Thirsty for knowledge? Get a taste of the juiciest marketing news with The Squeeze! We deliver industry highlights straight to your inbox to get your creative juices flowing. From the branding obscurity trend to the meme that launched a thousand quips, here is what's happening for September.
Donut get it twisted: Why brands are opting for obscurity
From Dunkin’ dropping the Donuts in its name to Weight Watchers, now WW, playing the acronym game, it seems like obscurity is what’s in vogue this season.
The shift among brands indicates a widespread trend to avoid being pigeonholed. After all, the brand needs to define the product, not the other way around. When a company is married to a product, it’s harder to pivot and diversify its portfolio. Think about when IHOP wrought havoc on the internet by changing its name to IHOb to promote its new burger menu, for example.
This phenomenon isn’t necessarily new either. Apple, KFC and Starbucks are other major companies that have dropped parts of or abbreviated their names to make their brands more accessible.
Another bump in the road for Uber
Another week, another Uber controversy, am I right? Here’s the skinny on what happened this time: The company experienced a major data breach, compromising the information of 50 million riders and 7 million drivers. What’s worse is that the company has been covering up the breach for the last year.
But now it’s time to pay up. Uber settled an agreement with the attorneys general of all 50 states and the District of Columbia and owes a whopping $148 million.
This is one of many examples of why companies need to be especially vigilant in how they manage consumer data. If your company requires cybersecurity services, we know just the team for the job.
What do you meme it’s offensive?

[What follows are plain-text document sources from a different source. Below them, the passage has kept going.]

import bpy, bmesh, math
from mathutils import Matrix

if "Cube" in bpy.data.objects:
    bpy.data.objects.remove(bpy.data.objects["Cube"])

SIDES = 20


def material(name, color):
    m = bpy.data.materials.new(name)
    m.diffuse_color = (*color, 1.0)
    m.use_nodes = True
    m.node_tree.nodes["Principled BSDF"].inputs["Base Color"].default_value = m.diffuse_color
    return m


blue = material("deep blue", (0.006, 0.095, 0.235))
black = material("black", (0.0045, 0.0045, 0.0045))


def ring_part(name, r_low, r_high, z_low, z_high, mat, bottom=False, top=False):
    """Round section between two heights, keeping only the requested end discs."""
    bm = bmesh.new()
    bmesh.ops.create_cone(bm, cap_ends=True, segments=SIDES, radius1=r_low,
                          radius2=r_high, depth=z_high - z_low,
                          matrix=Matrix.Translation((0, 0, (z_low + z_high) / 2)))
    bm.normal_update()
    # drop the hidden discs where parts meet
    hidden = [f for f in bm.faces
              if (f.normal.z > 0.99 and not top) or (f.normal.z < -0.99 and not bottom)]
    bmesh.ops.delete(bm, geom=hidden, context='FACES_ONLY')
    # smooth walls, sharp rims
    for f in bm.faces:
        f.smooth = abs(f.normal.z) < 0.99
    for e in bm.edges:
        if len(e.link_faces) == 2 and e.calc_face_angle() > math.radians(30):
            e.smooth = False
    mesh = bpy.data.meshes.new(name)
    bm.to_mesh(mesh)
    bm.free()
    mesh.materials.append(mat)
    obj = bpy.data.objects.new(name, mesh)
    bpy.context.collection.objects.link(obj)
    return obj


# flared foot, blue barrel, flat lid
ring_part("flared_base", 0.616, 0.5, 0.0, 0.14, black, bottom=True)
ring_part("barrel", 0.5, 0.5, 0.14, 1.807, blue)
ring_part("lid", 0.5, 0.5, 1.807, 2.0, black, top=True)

It’s official: That “distracted boyfriend” meme that blew up the internet and has a saga of a backstory has been deemed sexist by Sweden’s ad ombudsman.
The meme features a couple walking down the street with the man ogling another woman, so the news isn’t exactly earth-shattering. But what prompted the ombudsman to make the ruling about the meme was its use in a Bahnhof post on Facebook.
Though the ombudsman can denounce advertisements, it does not have the legal authority to impose sanctions. In any case, Bahnhof responded to the ruling with the following statement.
Anyone familiar with the internet and meme culture knows how this meme is used and interpreted. Gender is usually irrelevant in the context. We explained meme culture to the ombudsman, but it chose to interpret the post differently.
Where do you stand in the debate? Does the prevalence of meme culture negate objectively sexist content? We would love to hear your feedback.